## RECORDS TO USE
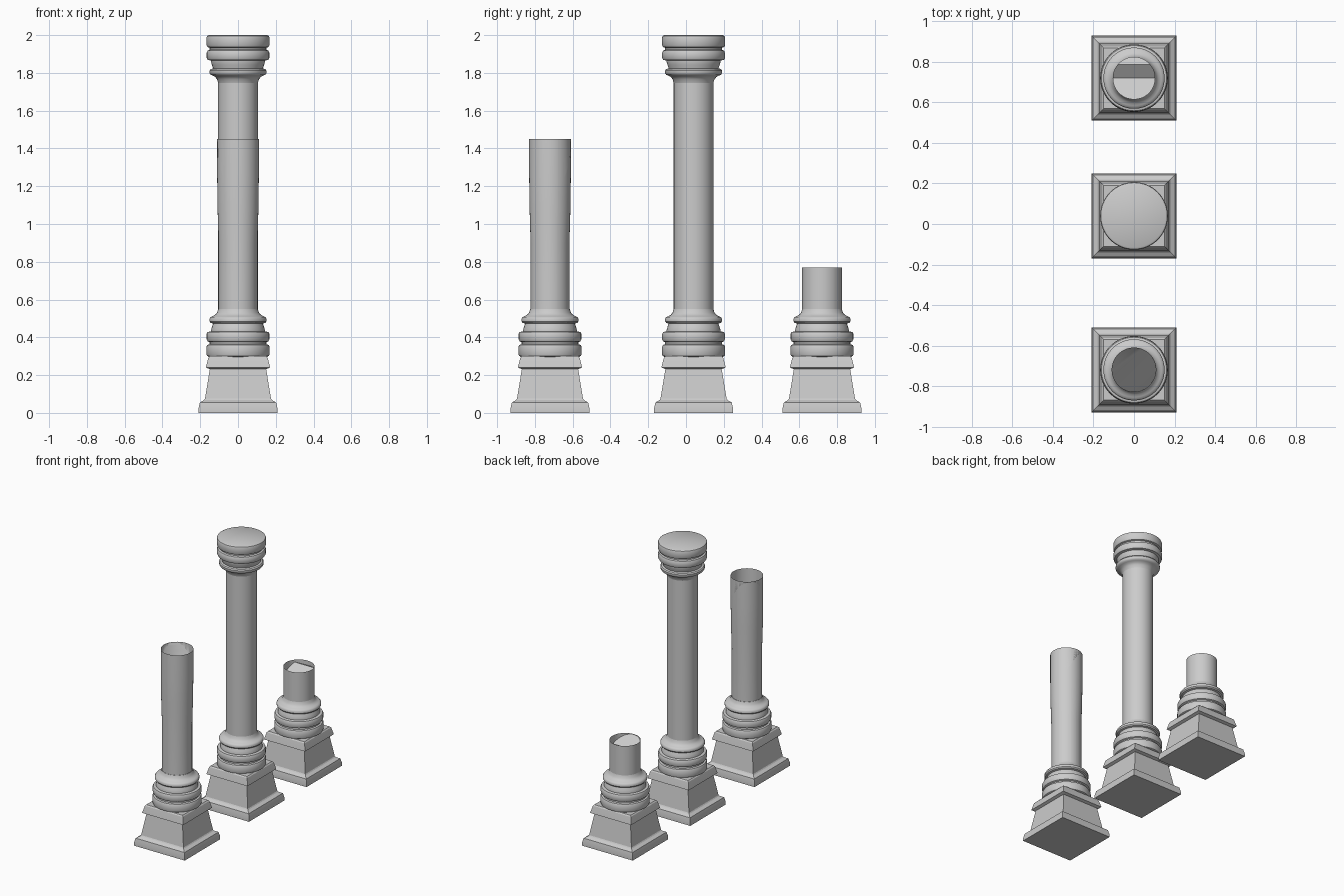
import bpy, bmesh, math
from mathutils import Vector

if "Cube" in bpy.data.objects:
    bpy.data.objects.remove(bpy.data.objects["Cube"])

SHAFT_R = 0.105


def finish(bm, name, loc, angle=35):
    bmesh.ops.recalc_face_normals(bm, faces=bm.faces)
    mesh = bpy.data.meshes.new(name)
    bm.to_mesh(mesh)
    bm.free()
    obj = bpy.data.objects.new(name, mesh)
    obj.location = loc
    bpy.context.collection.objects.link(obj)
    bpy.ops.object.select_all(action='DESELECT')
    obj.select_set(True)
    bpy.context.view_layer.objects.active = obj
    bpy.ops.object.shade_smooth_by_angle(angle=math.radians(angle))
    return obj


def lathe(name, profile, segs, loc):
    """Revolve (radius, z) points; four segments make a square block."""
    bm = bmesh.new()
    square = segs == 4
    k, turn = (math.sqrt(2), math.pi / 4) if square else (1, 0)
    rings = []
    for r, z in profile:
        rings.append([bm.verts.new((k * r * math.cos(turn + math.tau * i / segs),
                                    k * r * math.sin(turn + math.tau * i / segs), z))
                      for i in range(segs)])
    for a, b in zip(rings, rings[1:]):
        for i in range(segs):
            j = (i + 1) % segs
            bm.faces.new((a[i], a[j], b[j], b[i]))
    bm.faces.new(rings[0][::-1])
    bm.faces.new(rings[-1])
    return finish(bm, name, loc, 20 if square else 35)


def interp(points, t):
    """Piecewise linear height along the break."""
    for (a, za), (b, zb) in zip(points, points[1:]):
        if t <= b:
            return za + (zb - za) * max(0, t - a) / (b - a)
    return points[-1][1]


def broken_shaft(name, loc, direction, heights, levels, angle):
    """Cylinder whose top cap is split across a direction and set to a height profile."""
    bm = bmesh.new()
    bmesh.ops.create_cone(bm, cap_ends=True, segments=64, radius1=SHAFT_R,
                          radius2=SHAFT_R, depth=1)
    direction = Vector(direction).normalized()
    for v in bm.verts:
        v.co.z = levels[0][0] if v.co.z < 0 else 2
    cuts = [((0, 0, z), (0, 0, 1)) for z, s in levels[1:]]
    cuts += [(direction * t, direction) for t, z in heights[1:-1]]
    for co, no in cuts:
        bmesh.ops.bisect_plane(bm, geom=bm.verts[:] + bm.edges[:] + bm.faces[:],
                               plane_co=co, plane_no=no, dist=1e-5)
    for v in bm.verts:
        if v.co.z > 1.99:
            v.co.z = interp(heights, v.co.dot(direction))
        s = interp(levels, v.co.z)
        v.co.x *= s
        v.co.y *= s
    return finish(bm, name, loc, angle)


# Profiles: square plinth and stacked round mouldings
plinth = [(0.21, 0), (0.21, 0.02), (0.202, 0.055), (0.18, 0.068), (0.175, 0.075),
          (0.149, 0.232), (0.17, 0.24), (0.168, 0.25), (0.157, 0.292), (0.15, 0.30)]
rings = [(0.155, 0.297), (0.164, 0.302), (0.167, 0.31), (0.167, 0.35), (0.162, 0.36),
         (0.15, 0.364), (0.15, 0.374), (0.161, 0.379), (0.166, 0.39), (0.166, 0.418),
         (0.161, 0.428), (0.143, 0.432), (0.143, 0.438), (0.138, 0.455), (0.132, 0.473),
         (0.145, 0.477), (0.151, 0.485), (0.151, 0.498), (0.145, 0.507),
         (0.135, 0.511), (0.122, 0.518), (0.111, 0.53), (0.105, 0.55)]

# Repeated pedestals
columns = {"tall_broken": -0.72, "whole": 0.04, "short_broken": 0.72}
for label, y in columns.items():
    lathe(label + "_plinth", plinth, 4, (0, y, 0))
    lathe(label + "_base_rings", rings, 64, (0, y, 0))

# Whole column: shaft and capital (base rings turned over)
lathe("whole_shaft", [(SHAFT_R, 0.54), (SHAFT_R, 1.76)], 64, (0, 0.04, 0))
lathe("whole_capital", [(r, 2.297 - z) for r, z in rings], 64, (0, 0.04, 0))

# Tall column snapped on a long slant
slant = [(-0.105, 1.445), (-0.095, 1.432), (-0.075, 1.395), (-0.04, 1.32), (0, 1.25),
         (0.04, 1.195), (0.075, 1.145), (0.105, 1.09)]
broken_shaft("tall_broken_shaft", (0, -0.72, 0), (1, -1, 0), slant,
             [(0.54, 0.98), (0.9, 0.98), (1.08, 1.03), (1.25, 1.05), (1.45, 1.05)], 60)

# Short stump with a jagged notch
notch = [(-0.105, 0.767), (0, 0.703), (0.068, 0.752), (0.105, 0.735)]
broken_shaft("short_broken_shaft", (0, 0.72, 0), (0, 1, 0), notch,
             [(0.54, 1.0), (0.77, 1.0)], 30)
...
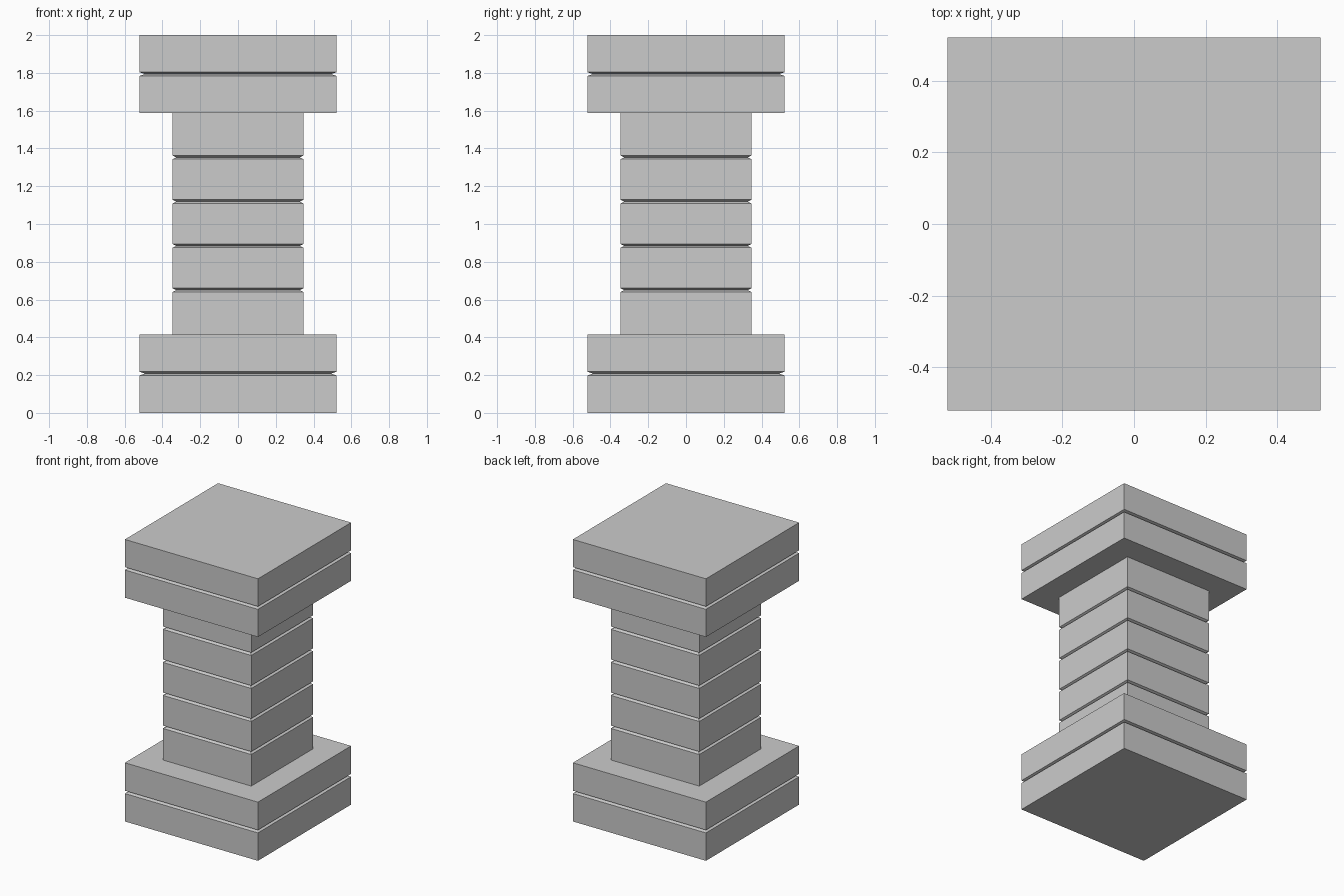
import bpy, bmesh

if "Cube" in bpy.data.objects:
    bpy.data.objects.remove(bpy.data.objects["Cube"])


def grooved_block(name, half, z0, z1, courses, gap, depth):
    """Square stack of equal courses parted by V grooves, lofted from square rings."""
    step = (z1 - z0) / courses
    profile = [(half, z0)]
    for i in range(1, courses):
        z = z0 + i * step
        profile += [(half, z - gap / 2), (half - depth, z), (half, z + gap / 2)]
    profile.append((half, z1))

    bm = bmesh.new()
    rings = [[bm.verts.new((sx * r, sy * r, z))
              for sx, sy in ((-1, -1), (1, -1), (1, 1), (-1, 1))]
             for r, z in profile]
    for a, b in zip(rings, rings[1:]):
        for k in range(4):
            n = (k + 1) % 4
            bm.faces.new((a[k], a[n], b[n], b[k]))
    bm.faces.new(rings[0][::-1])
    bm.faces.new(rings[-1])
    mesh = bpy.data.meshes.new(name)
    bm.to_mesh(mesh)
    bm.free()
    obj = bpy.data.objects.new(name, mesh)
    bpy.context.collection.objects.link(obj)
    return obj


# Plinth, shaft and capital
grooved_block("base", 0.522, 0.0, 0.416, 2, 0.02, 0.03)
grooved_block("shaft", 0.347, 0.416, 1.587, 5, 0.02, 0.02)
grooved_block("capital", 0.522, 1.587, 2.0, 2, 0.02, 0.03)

## WORK INSTRUCTION
Above are records; say how many of their lines contain the word "faces", giving only the number.

## SOLVED PROBLEM
8